Let's Make Robots!


Android remote control, object avoidance

I'm involved with a computer science outreach collaboration for 11-19 year olds at my University. One of our most recent initiatives involves developing robots at an after school club. We've been playing with a number of off the shelf and custom built chassis. One of the most recent is a tracked based vehicle from Lightake: http://lightake.com/products.do/category.Wholesale_Arduino___SCM_Supplies-738



The goal of this robot is to provide a demonstration of bidrectional communication over bluetooth; having an Android app that can display sensor values and allow control of the robot. I also teach Android programming as a part of the outreach group.

The base kit has an Arduino Uno and ArduMoto board, with some RGB LEDs and a bluetooth chip.
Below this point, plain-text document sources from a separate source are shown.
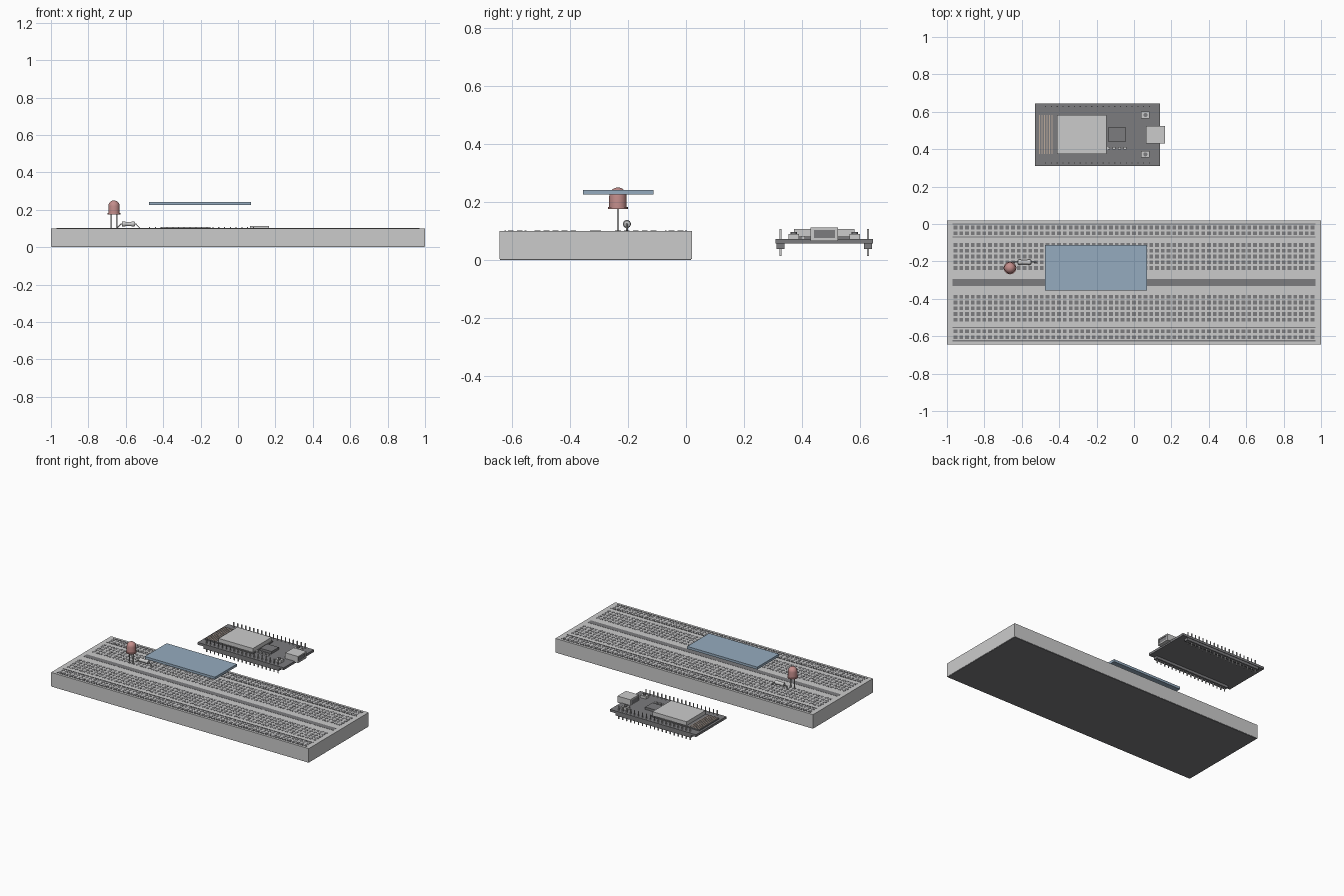
import bpy, bmesh, math
from mathutils import Vector, Matrix

if "Cube" in bpy.data.objects:
    bpy.data.objects.remove(bpy.data.objects["Cube"])


def material(name, rgb):
    m = bpy.data.materials.new(name)
    m.diffuse_color = (*rgb, 1)
    m.use_nodes = True
    m.node_tree.nodes["Principled BSDF"].inputs["Base Color"].default_value = m.diffuse_color
    return m


RED = material("led_red", (0.55, 0.27, 0.26))
BLUE = material("screen_blue", (0.30, 0.41, 0.52))
TAN = material("antenna_tan", (0.5, 0.4, 0.33))
DARK = material("dark_grey", (0.2, 0.2, 0.21))


def finish(name, bm, mat=None, smooth=False):
    me = bpy.data.meshes.new(name)
    bmesh.ops.recalc_face_normals(bm, faces=bm.faces)
    bm.to_mesh(me)
    bm.free()
    ob = bpy.data.objects.new(name, me)
    bpy.context.collection.objects.link(ob)
    if mat:
        me.materials.append(mat)
    if smooth:
        bpy.ops.object.select_all(action='DESELECT')
        ob.select_set(True)
        bpy.context.view_layer.objects.active = ob
        bpy.ops.object.shade_smooth_by_angle(angle=math.radians(40))
    return ob


def boxes(name, ranges, mat=None):
    """One object made of boxes given as (x0, x1, y0, y1, z0, z1)."""
    bm = bmesh.new()
    for x0, x1, y0, y1, z0, z1 in ranges:
        m = (Matrix.Translation(((x0 + x1) / 2, (y0 + y1) / 2, (z0 + z1) / 2))
             @ Matrix.Diagonal((x1 - x0, y1 - y0, z1 - z0, 1)))
        bmesh.ops.create_cube(bm, size=1, matrix=m)
    return finish(name, bm, mat)


def around(x, y, rx, ry, z0, z1):
    return (x - rx, x + rx, y - ry, y + ry, z0, z1)


def lathe(name, profile, loc, axis='Z', mat=None, n=24):
    """Spin an (r, h) profile around an axis through loc."""
    bm = bmesh.new()
    vs = [bm.verts.new((r, 0, h)) for r, h in profile]
    es = [bm.edges.new(p) for p in zip(vs, vs[1:])]
    bmesh.ops.spin(bm, geom=vs + es, cent=(0, 0, 0), axis=(0, 0, 1),
                   angle=2 * math.pi, steps=n)
    bmesh.ops.remove_doubles(bm, verts=bm.verts, dist=1e-5)
    if axis == 'X':
        bmesh.ops.rotate(bm, verts=bm.verts, matrix=Matrix.Rotation(math.pi / 2, 3, 'Y'))
    bmesh.ops.translate(bm, verts=bm.verts, vec=Vector(loc))
    return finish(name, bm, mat, True)


def wire(name, pts, r):
    cu = bpy.data.curves.new(name, 'CURVE')
    cu.dimensions = '3D'
    cu.bevel_depth, cu.bevel_resolution, cu.use_fill_caps = r, 1, True
    sp = cu.splines.new('POLY')
    sp.points.add(len(pts) - 1)
    for p, co in zip(sp.points, pts):
        p.co = (*co, 1)
    ob = bpy.data.objects.new(name, cu)
    bpy.context.collection.objects.link(ob)
    return ob


# Breadboard slab, backing, centre channel and power rail lines
TOP, PITCH, MID = 0.1, 0.0308, -0.312
boxes("breadboard", [(-1, 1, -0.644, 0.02, 0.003, TOP)])
boxes("breadboard_backing", [(-0.998, 0.998, -0.642, 0.018, 0, 0.003)], DARK)
boxes("centre_channel", [(-0.97, 0.97, MID - 0.019, MID + 0.019, TOP - 0.003, TOP + 0.001)], DARK)
boxes("rail_lines", [around(0, MID + s * d, 0.97, 0.003, TOP - 0.002, TOP + 0.002)
                     for s in (-1, 1) for d in (0.242, 0.312)], DARK)

# Contact holes: five rows plus two rail rows each side of the channel
rows = [0.077 + i * PITCH for i in range(5)] + [0.262, 0.293]
boxes("contact_holes", [around((i - 31) * PITCH, MID + s * d, 0.01, 0.01, TOP - 0.002, TOP + 0.001)
                        for i in range(63) for d in rows for s in (-1, 1)], DARK)

# Floating screen panel
boxes("screen", [(-0.475, 0.07, -0.355, -0.113, 0.225, 0.242)], BLUE)

# Light: flanged body with dome, two legs
LX, LY = -0.663, -0.235
dome = [(0.03 * math.cos(a), 0.22 + 0.03 * math.sin(a))
        for a in (math.pi / 2 * i / 7 for i in range(8))]
lathe("led_body", [(0, 0.175), (0.034, 0.175), (0.034, 0.182), (0.03, 0.182)] + dome,
      (LX, LY, 0), mat=RED)
boxes("led_legs", [around(LX + s * 0.015, LY, 0.003, 0.003, TOP - 0.01, 0.178) for s in (-1, 1)])

# Resistor with bent leads
RX, RY, RZ = -0.586, -0.204, 0.124
lathe("resistor_body", [(0, -0.035), (0.011, -0.035), (0.014, -0.031), (0.014, -0.02),
                        (0.012, -0.016), (0.012, 0.016), (0.014, 0.02), (0.014, 0.031),
                        (0.011, 0.035), (0, 0.035)], (RX, RY, RZ), 'X', n=16)
for s, n in ((-1, "left"), (1, "right")):
    wire(n + "_resistor_lead", [(RX + s * 0.03, RY, RZ), (RX + s * 0.04, RY, RZ),
                                (RX + s * 0.062, RY, TOP + 0.001)], 0.003)

# Controller board with header strips and pins
BY, BZ = 0.4775, 0.072
boxes("controller_board", [(-0.53, 0.138, BY - 0.168, BY + 0.168, 0.056, BZ)], DARK)
boxes("header_strips", [around(-0.195, BY + s * 0.151, 0.293, 0.014, 0.038, 0.056) for s in (-1, 1)], DARK)
boxes("header_pins", [around(-0.195 + (i - 9) * PITCH, BY + s * 0.151, 0.003, 0.003, 0.014, 0.107)
                      for i in range(19) for s in (-1, 1)])

# Radio module: substrate, metal shield, antenna traces
boxes("radio_substrate", [(-0.515, -0.14, BY - 0.11, BY + 0.11, BZ, 0.08)], DARK)
boxes("radio_shield", [(-0.412, -0.146, BY - 0.104, BY + 0.104, 0.08, 0.107)])
boxes("antenna_traces", [around(-0.505 + i * 0.0135, BY, 0.003, 0.104, 0.078, 0.082)
                         for i in range(6)], TAN)

# Interface chip and small surface parts
boxes("interface_chip", [(-0.135, -0.045, BY - 0.04, BY + 0.04, BZ, 0.088)], DARK)
boxes("small_components", [around(-0.136 + i * 0.029, 0.404, 0.008, 0.007, BZ, 0.082) for i in range(4)])

# Push buttons
boxes("button_bases", [around(0.061, BY + s * 0.105, 0.023, 0.018, BZ, 0.089) for s in (-1, 1)])
for s, n in ((-1, "front"), (1, "back")):
    lathe(n + "_button_cap", [(0, 0.088), (0.011, 0.088), (0.011, 0.096), (0, 0.096)],
          (0.061, BY + s * 0.105, 0), mat=DARK, n=16)

# Cable socket: shell of four walls with a recessed tongue block
y0, y1, z0, z1 = BY - 0.047, BY + 0.047, 0.066, 0.112
boxes("socket_shell", [(0.065, 0.165, y0, y1, z0, z0 + 0.009), (0.065, 0.165, y0, y1, z1 - 0.009, z1),
                       (0.065, 0.165, y0, y0 + 0.011, z0 + 0.009, z1 - 0.009),
                       (0.065, 0.165, y1 - 0.011, y1, z0 + 0.009, z1 - 0.009)])
boxes("socket_inside", [(0.066, 0.16, y0 + 0.01, y1 - 0.01, z0 + 0.008, z1 - 0.008)], DARK)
We plan to add:

  • Pan/tilt servo arm for SRF-04 ultrasound sensors
  • Temperature Sensor
  • Xbee (for s4a interaction)
  • Arm & claw




One thing I find difficult in our after school club is the amount of effort required in getting a group of younger students to construct a chassis. This particular kit came pre-assembled (seems to be repurposed toy) with motor controller and arduino hooked up and a demo program running. Which is a nice easy way to get kids enthusiastic. We have an approximate budget of £60 per robot, though this varies depending on the initiative a student can show in their design and planning.

The chassis isn't large, but as I said, it looks like a repurposed toy, in fact there is a unused battery slot on the underside, so with some moving around we should be able to comfortably fit two arms - one for ultrasound and one for a claw. There are servo sized slots in the acrylic (one currently covered by the battery pack).

More updates to come soon I hope; our club runs on Wednesdays.



Using some LDRs, I've given the robot a photophillic behaviour - something I implemented on my Demonbots (which I will submit soon) many months ago. You may have seen such robots referred to as Braitenberg vehicles. Kids absolutely love playing with them, and it's a nice demo of artificial intelligence if you're presenting computer science to a young audience.

A really great feature when get started - especially since it can also be a good introduction to BEAM.